The OT Tree of Learning | Telethon Speech & Hearing
sensory motor development tree of life

The Tree of Life

Here at Telethon Speech & Hearing, our team of Occupational Therapists support children to develop the foundational skills they need to learn, play, complete self-care tasks and participate ion the classroom routine.

To get a better understanding of how Occupational Therapy for our children works, it is helpful to make use of the OT Tree of Learning metaphor. Much like a normal tree, children in this example need to build strong roots for their tree to grow. This solid base helps to hold up the trunk of tree, which in turn supports the tree’s branches and leaves. A strong, healthy tree will produce big, shiny and sweet apples. But what does that all mean?

The roots
The roots of the tree represent the child’s eight sensory areas, namely visual (sight), auditory (sound), olfactory (smell), tactile (touch), gustatory (taste), proprioception (body awareness), vestibular (balance and motion) and interoception (internal sensors like hunger, thirst).

All eight senses are integral to a child’s development and daily life, and work together to create sensory integration – or the brain making sense of the information coming to it from the senses. If one of the senses is missing, the integration is a bit off and can make the tree less sturdy. Often one missing sense affects other senses – for example, a child with hearing loss might also struggle with tactile issues.

The trunk
The trunk of the tree represents the child’s sensory and perceptual motor skills, which are essentially techniques that your child develops that enable them to move their body and interact with the world.
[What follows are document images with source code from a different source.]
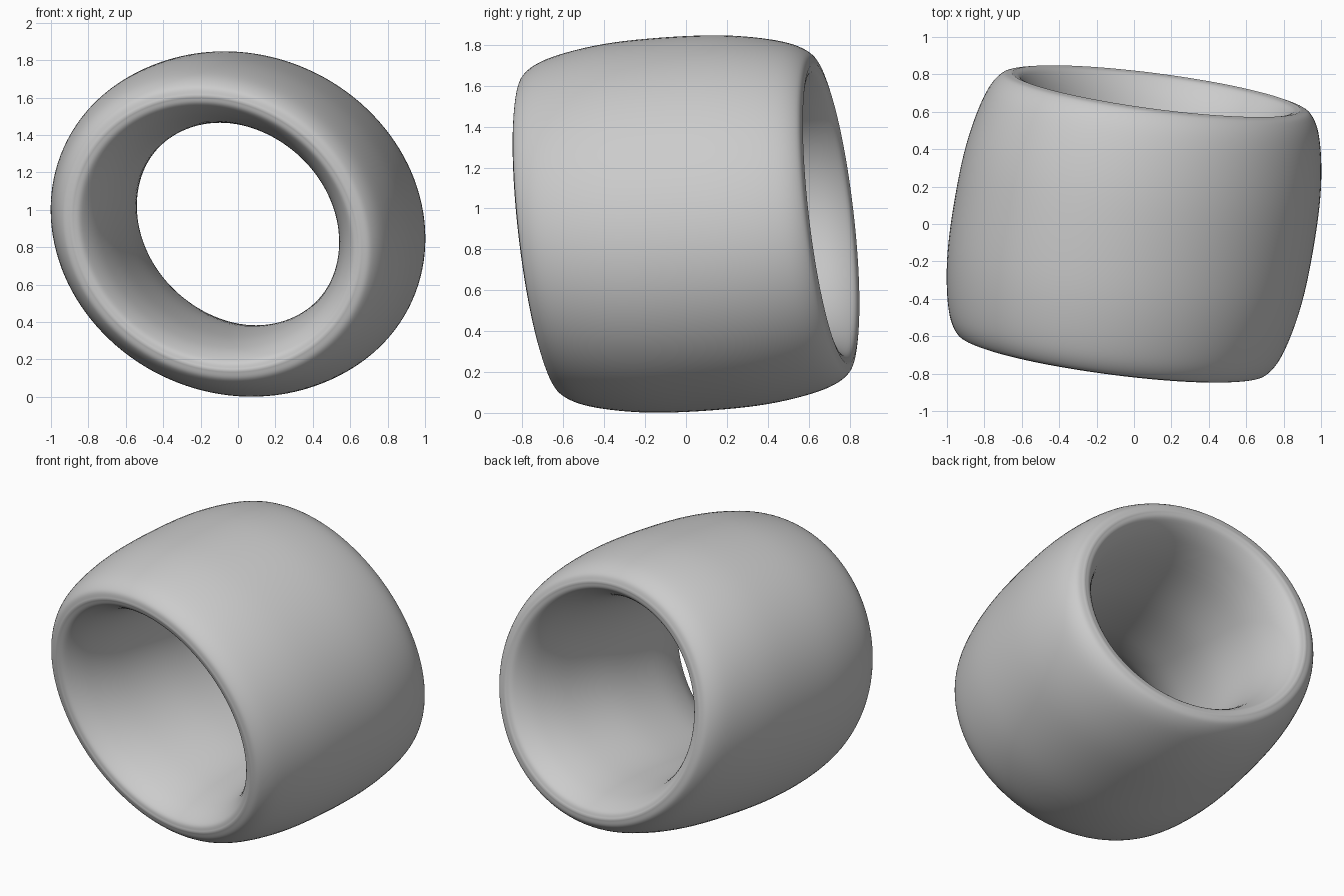
import bpy, bmesh, math
from mathutils import Vector, Matrix
from mathutils.geometry import interpolate_bezier

if "Cube" in bpy.data.objects:
    bpy.data.objects.remove(bpy.data.objects["Cube"])

SEGMENTS = 128

# Half profiles as (radius, position along the axis), middle to rim
outer_half = [(1.245, 0), (1.235, 0.35), (1.2, 0.63), (1.145, 0.85), (1.075, 0.97), (1.0, 1.0)]
inner_half = [(1.0, 1.0), (0.93, 0.965), (0.845, 0.8), (0.78, 0.5), (0.745, 0)]


def mirrored(half, rim_first):
    """Complete a half profile across the middle of the ring."""
    other = [(r, -t) for r, t in reversed(half)]
    return half + other[1:] if rim_first else other + half[1:]


def smooth_path(points, steps=7):
    """Sample a smooth curve through the profile points."""
    pts = [Vector(p) for p in points]
    ext = [2 * pts[0] - pts[1]] + pts + [2 * pts[-1] - pts[-2]]
    path = []
    for a, b, c, d in zip(ext, ext[1:], ext[2:], ext[3:]):
        path += interpolate_bezier(b, b + (c - a) / 6, c - (d - b) / 6, c, steps)[:-1]
    return path


# Closed cross-section: out along the outside, back along the inside
section = smooth_path(mirrored(outer_half, False)) + smooth_path(mirrored(inner_half, True))

# Slightly oval and tilted placement (columns: width, axis, height)
place = Matrix(((0.770, 0.12, -0.045),
                (-0.105, 0.71, -0.09),
                (-0.045, 0.05, 0.732)))
centre = Vector((0, 0, 0.924))

# Sweep the section around the axis
bm = bmesh.new()
rings = []
for i in range(SEGMENTS):
    a = 2 * math.pi * i / SEGMENTS
    rings.append([bm.verts.new(place @ Vector((p.x * math.cos(a), p.y, p.x * math.sin(a))) + centre)
                  for p in section])
n = len(section)
for i in range(SEGMENTS):
    r0, r1 = rings[i], rings[(i + 1) % SEGMENTS]
    for j in range(n):
        k = (j + 1) % n
        bm.faces.new((r0[j], r0[k], r1[k], r1[j]))
bmesh.ops.recalc_face_normals(bm, faces=bm.faces)

mesh = bpy.data.meshes.new("barrel_ring")
bm.to_mesh(mesh)
bm.free()
ring = bpy.data.objects.new("barrel_ring", mesh)
bpy.context.collection.objects.link(ring)

grey = bpy.data.materials.new("light_grey")
grey.diffuse_color = (0.6, 0.6, 0.6, 1)
grey.use_nodes = True
grey.node_tree.nodes["Principled BSDF"].inputs["Base Color"].default_value = grey.diffuse_color
mesh.materials.append(grey)

# Smooth surfaces with a crisp rim
bpy.context.view_layer.objects.active = ring
ring.select_set(True)
bpy.ops.object.shade_smooth_by_angle(angle=math.radians(40))
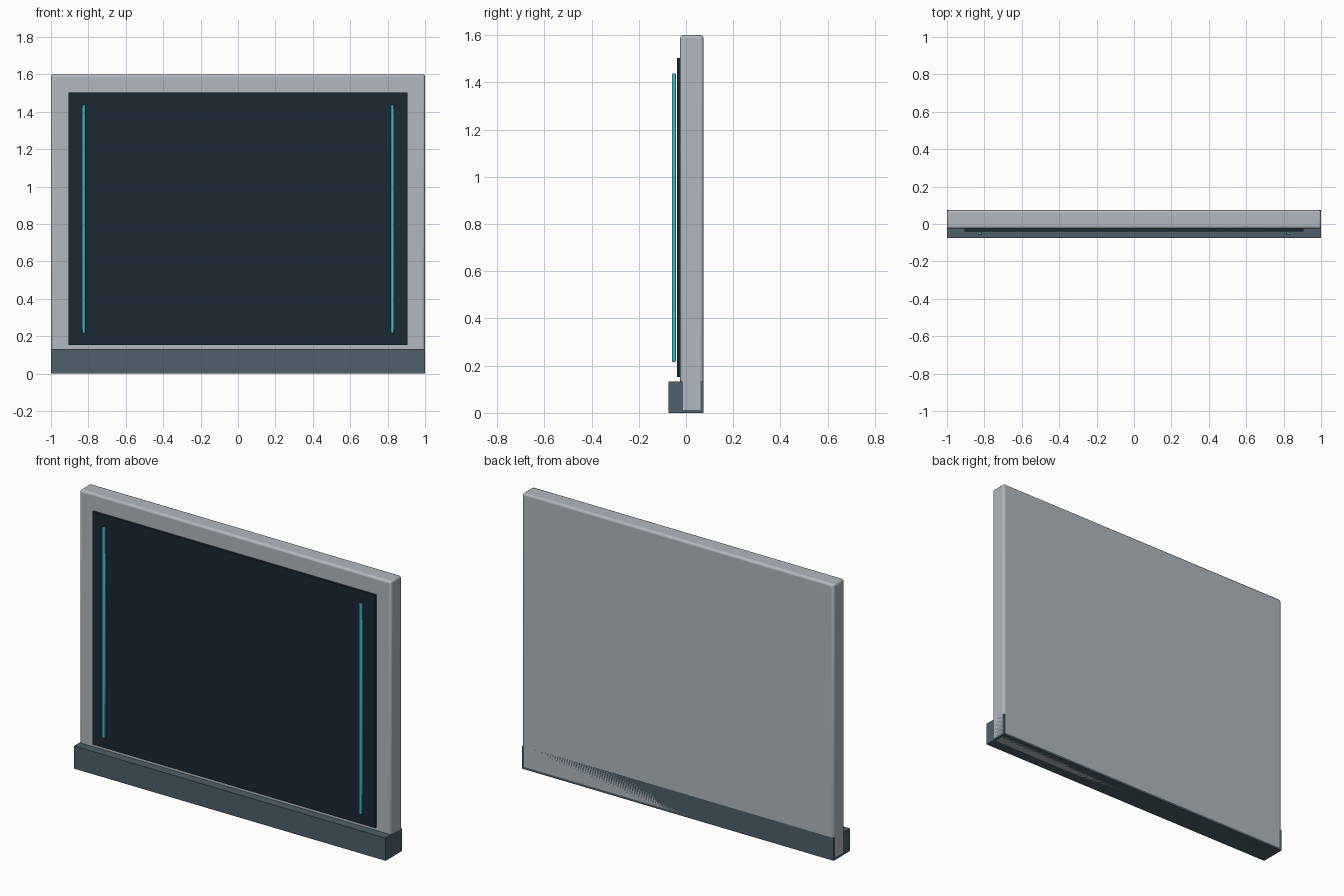
import bpy

if "Cube" in bpy.data.objects:
    bpy.data.objects.remove(bpy.data.objects["Cube"])


def material(name, color):
    m = bpy.data.materials.new(name)
    m.diffuse_color = color
    m.use_nodes = True
    m.node_tree.nodes["Principled BSDF"].inputs["Base Color"].default_value = m.diffuse_color
    return m


def box(name, lo, hi, mat, bevel=0.0, segments=3):
    """Axis-aligned box between two corners, with optional rounded edges."""
    centre = [(a + b) / 2 for a, b in zip(lo, hi)]
    bpy.ops.mesh.primitive_cube_add(size=1, location=centre)
    ob = bpy.context.object
    ob.name = name
    ob.scale = [b - a for a, b in zip(lo, hi)]
    bpy.ops.object.transform_apply(location=False, rotation=False, scale=True)
    ob.data.materials.append(mat)
    if bevel:
        mod = ob.modifiers.new("rounded_edges", 'BEVEL')
        mod.width = bevel
        mod.segments = segments
        bpy.ops.object.shade_smooth_by_angle()
    return ob


frame_grey = material("frame_grey", (0.44, 0.48, 0.52, 1))
base_slate = material("base_slate", (0.075, 0.115, 0.145, 1))
screen_dark = material("screen_dark", (0.012, 0.022, 0.034, 1))
light_teal = material("light_teal", (0.05, 0.48, 0.58, 1))

# Main slab
box("panel_frame", (-1, -0.025, 0), (1, 0.074, 1.6), frame_grey, 0.013)

# Plinth along the bottom, flush with the slab at the back and ends
box("base_plinth", (-1, -0.074, 0), (1, 0.074, 0.132), base_slate)

# Dark inset face
box("screen", (-0.907, -0.039, 0.152), (0.907, -0.025, 1.502), screen_dark)

# Vertical light strips
for side, x in (("left", -0.825), ("right", 0.825)):
    box(side + "_light_strip", (x - 0.01, -0.059, 0.216), (x + 0.01, -0.043, 1.438),
        light_teal, 0.004, 2)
These are learned through crawling, walking, play, leaning, balancing, visual tracking and the coordination of their movements.

The branches
Any sensory or motor development delays will affect the child’s ability to grow long, healthy branches, which in this example are the cognitive skills that control language development, cognitive thinking and problem solving.

The fruit
Finally, a tree with strong and powerful roots, a solid trunk and healthy leaves will bear fruit, which in this example are the visible skills that the child learns, such as their academic learning, speech and language, handwriting, organizational skills and gross and fine motor skills.

In many cases, it is here where problems are first noticed, and the occupational therapist, in consultation with the child’s parents, will move further down the tree to identify the root cause of the problem.

“Often parents have concerns about their child often falling over or tripping, they might be clumsy or find it difficult to do some fine motor task. When we complete assessments we look at all the levels of the tree, from the roots to the apples” explains Telethon Speech & Hearing OT, Kate Beilby.

“Once we know the underlying problem, and which part of the tree it falls into, we can work with the child to resolve it.”

We acknowledge that the OT Tree of Learning is not our own concept but was presented by the Occupational Therapists at Step One Occupational Therapy for Children at the ACHPHER Conference in 2003.